- **THE RECORDS**
▬▬▬
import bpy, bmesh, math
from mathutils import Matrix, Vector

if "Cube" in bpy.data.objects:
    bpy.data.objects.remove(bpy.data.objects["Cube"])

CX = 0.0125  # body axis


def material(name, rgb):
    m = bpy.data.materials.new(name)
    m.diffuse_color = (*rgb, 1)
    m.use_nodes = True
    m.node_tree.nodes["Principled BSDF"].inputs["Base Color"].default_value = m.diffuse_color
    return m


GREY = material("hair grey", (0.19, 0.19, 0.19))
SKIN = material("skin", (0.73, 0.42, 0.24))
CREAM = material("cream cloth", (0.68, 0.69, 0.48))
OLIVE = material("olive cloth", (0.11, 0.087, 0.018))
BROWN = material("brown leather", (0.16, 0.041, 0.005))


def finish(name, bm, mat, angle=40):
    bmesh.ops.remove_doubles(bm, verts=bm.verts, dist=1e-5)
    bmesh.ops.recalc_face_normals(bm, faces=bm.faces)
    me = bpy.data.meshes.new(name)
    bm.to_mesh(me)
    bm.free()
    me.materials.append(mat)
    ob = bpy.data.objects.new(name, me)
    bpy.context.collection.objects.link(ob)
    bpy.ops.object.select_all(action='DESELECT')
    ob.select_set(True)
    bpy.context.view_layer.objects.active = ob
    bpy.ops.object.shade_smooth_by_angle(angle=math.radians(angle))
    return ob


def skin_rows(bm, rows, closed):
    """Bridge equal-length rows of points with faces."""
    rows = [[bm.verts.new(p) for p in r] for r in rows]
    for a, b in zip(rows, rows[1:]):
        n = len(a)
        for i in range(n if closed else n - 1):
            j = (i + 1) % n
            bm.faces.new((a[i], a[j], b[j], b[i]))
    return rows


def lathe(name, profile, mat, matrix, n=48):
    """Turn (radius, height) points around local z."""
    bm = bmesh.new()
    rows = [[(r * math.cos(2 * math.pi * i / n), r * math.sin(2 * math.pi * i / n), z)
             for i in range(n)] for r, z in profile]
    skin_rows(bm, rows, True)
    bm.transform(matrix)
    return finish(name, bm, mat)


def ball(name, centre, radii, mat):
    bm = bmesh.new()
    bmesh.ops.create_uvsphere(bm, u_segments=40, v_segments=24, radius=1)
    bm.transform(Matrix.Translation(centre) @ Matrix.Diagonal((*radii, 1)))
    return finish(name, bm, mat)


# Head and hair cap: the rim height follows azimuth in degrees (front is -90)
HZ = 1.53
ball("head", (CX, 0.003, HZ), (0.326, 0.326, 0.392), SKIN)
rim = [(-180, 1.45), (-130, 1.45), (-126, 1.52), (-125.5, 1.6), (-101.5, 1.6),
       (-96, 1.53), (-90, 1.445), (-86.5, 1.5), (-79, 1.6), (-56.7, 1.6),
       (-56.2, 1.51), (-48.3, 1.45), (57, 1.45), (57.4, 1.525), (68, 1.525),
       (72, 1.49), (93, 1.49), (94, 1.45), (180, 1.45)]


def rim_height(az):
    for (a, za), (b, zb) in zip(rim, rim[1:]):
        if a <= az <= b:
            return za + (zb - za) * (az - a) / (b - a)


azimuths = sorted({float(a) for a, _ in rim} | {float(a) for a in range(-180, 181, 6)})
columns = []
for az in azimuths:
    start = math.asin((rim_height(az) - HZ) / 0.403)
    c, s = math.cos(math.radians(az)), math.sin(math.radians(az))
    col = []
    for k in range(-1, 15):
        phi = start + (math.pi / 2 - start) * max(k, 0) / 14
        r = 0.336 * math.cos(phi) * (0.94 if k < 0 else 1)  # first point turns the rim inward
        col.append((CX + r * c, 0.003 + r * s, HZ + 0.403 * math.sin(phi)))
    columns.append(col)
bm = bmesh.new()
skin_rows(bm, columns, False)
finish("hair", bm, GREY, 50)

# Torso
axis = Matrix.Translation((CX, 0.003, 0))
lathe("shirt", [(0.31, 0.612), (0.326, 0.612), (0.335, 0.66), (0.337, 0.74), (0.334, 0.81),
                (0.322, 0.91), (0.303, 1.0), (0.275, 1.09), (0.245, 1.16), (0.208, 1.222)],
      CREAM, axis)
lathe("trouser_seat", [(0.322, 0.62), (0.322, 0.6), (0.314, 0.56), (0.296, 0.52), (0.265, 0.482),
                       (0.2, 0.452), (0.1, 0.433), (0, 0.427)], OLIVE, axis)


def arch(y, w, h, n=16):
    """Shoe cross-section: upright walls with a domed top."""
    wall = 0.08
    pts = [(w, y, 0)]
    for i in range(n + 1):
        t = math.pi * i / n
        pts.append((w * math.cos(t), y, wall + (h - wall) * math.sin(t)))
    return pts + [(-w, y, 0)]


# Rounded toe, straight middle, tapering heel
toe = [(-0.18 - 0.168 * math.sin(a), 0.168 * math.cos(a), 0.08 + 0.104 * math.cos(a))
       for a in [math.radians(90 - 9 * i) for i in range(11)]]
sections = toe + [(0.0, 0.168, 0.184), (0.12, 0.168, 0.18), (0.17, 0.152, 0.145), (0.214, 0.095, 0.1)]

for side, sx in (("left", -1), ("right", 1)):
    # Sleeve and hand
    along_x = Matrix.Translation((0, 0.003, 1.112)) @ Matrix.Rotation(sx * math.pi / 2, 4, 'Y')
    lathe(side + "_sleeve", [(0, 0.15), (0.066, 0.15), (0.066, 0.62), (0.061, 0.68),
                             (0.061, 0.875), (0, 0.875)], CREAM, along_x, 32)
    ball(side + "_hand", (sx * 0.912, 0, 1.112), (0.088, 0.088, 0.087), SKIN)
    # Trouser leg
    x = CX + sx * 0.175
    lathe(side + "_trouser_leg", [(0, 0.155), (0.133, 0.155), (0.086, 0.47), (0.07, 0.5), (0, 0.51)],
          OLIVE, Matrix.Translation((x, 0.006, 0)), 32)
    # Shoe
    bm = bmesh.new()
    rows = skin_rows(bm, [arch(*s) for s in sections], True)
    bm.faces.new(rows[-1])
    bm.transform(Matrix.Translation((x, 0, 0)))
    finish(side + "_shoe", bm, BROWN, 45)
▬▬▬
- **WHAT THE TASK ASKS**
Find the word "axis" in the entries, then copy out every line that has it.

- **THE ANSWER**
CX = 0.0125  # body axis
axis = Matrix.Translation((CX, 0.003, 0))
      CREAM, axis)
                       (0.2, 0.452), (0.1, 0.433), (0, 0.427)], OLIVE, axis)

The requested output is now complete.